### Exercise description
Only lines holding the word "verts" are needed; copy each of them from the material.
■ ■ ■ ■
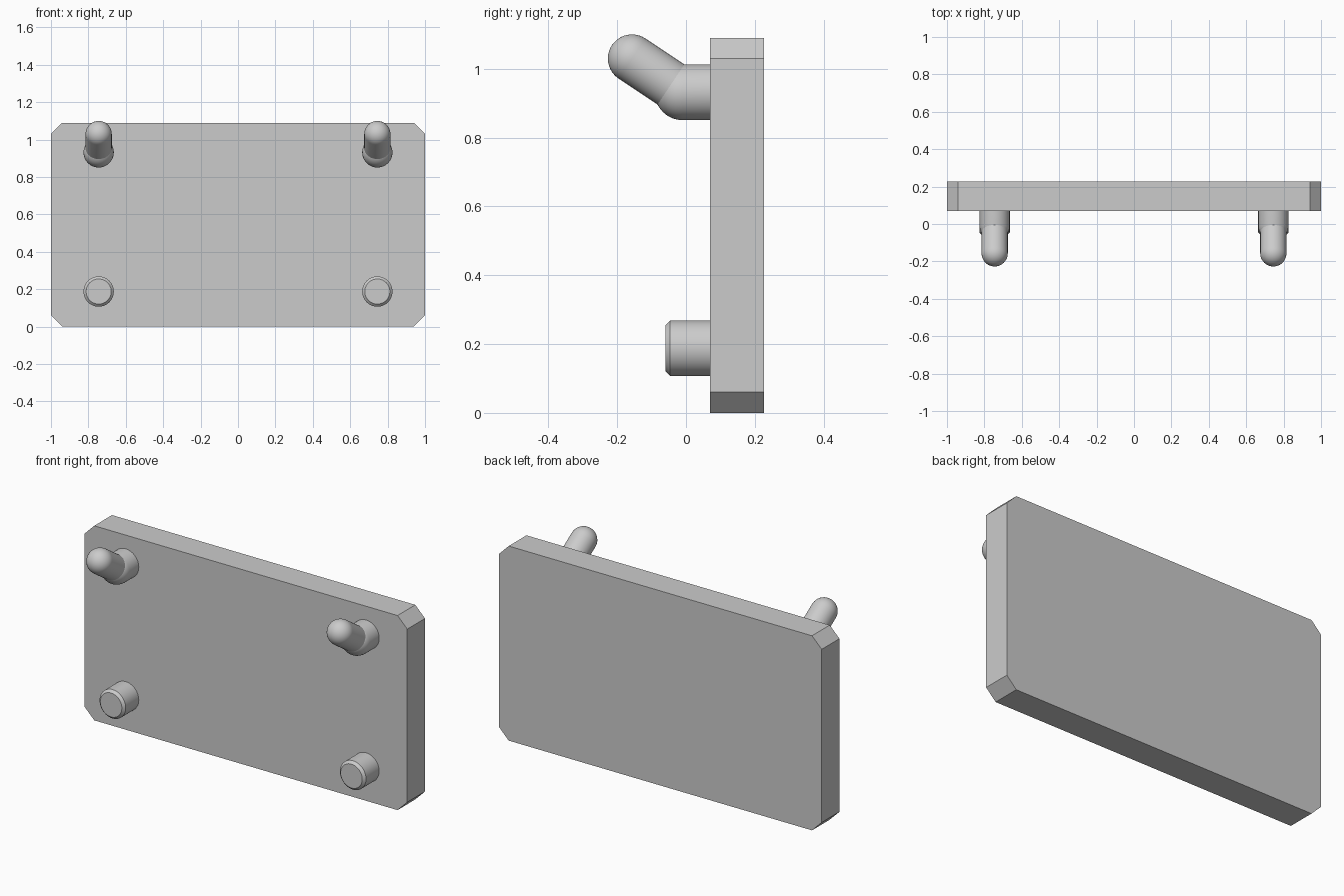
import bpy
import bmesh
import math
from mathutils import Vector

cube = bpy.data.objects.get("Cube")
if cube:
    bpy.data.objects.remove(cube, do_unlink=True)

# Single grey material
GREY = (0.6, 0.6, 0.6, 1)
grey = bpy.data.materials.new("plain grey")
grey.use_nodes = True
grey.diffuse_color = GREY
grey.node_tree.nodes["Principled BSDF"].inputs["Base Color"].default_value = GREY

PEG_X, PEG_R = 0.745, 0.081
ARM_R = 0.07
FRONT, BACK = 0.07, 0.227
WIDTH, HEIGHT, CORNER = 1.0, 1.09, 0.06


def finish(bm, name, smooth=False):
    bmesh.ops.recalc_face_normals(bm, faces=bm.faces[:])
    mesh = bpy.data.meshes.new(name)
    bm.to_mesh(mesh)
    bm.free()
    mesh.materials.append(grey)
    obj = bpy.data.objects.new(name, mesh)
    bpy.context.collection.objects.link(obj)
    if smooth:
        bpy.ops.object.select_all(action='DESELECT')
        obj.select_set(True)
        bpy.context.view_layer.objects.active = obj
        bpy.ops.object.shade_smooth_by_angle(angle=math.radians(30))
    return obj


def lathe(name, profile, start, direction, steps=48):
    """Spin (radius, distance) pairs around the axis leaving start."""
    bm = bmesh.new()
    verts = [bm.verts.new((r, 0, d)) for r, d in profile]
    edges = [bm.edges.new(pair) for pair in zip(verts, verts[1:])]
    bmesh.ops.spin(bm, geom=verts + edges, cent=(0, 0, 0), axis=(0, 0, 1),
                   angle=math.tau, steps=steps, use_duplicate=False)
    bmesh.ops.remove_doubles(bm, verts=bm.verts[:], dist=0.0001)
    obj = finish(bm, name, smooth=True)
    obj.rotation_mode = 'QUATERNION'
    obj.rotation_quaternion = Vector(direction).to_track_quat('Z', 'Y')
    obj.location = start
    return obj


def round_rod(radius, length, rings=12):
    """Profile of a rod with a hemispherical far end."""
    dome = [(radius * math.cos(a), length + radius * math.sin(a))
            for a in (math.pi / 2 * i / rings for i in range(rings + 1))]
    return [(0, 0), (radius, 0)] + dome


# Plate: chamfered rectangle extruded through its thickness
bm = bmesh.new()
outline = []
for sx, top in ((1, False), (1, True), (-1, True), (-1, False)):
    z = HEIGHT if top else 0
    inward = -CORNER if top else CORNER
    pair = [(sx * (WIDTH - CORNER), z), (sx * WIDTH, z + inward)]
    outline += pair if (sx > 0) != top else pair[::-1]
face = bm.faces.new([bm.verts.new((x, FRONT, z)) for x, z in outline])
extruded = bmesh.ops.extrude_face_region(bm, geom=[face], use_keep_orig=True)
moved = [v for v in extruded["geom"] if isinstance(v, bmesh.types.BMVert)]
bmesh.ops.translate(bm, verts=moved, vec=(0, BACK - FRONT, 0))
finish(bm, "plate")

# Lower pegs and upper hooks on both sides
ROOT = FRONT + 0.02
elbow_y, elbow_z = -0.01, 0.932
tip = Vector((0, -0.157, 1.03))
arm = tip - Vector((0, elbow_y, elbow_z))
bevel = 0.014
peg_length = ROOT + 0.06
for side, sx in (("left", 1), ("right", -1)):
    x = sx * PEG_X
    lathe(side + "_lower_peg",
          [(0, 0), (PEG_R, 0), (PEG_R, peg_length - bevel),
           (PEG_R - bevel, peg_length), (0, peg_length)],
          (x, ROOT, 0.188), (0, -1, 0))
    lathe(side + "_hook_base", round_rod(PEG_R, ROOT - elbow_y),
          (x, ROOT, elbow_z), (0, -1, 0))
    lathe(side + "_hook_arm", round_rod(ARM_R, arm.length),
          (x, elbow_y, elbow_z), arm)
■ ■ ■ ■
### Response for this exercise
    verts = [bm.verts.new((r, 0, d)) for r, d in profile]
    edges = [bm.edges.new(pair) for pair in zip(verts, verts[1:])]
    bmesh.ops.spin(bm, geom=verts + edges, cent=(0, 0, 0), axis=(0, 0, 1),
    bmesh.ops.remove_doubles(bm, verts=bm.verts[:], dist=0.0001)
face = bm.faces.new([bm.verts.new((x, FRONT, z)) for x, z in outline])
bmesh.ops.translate(bm, verts=moved, vec=(0, BACK - FRONT, 0))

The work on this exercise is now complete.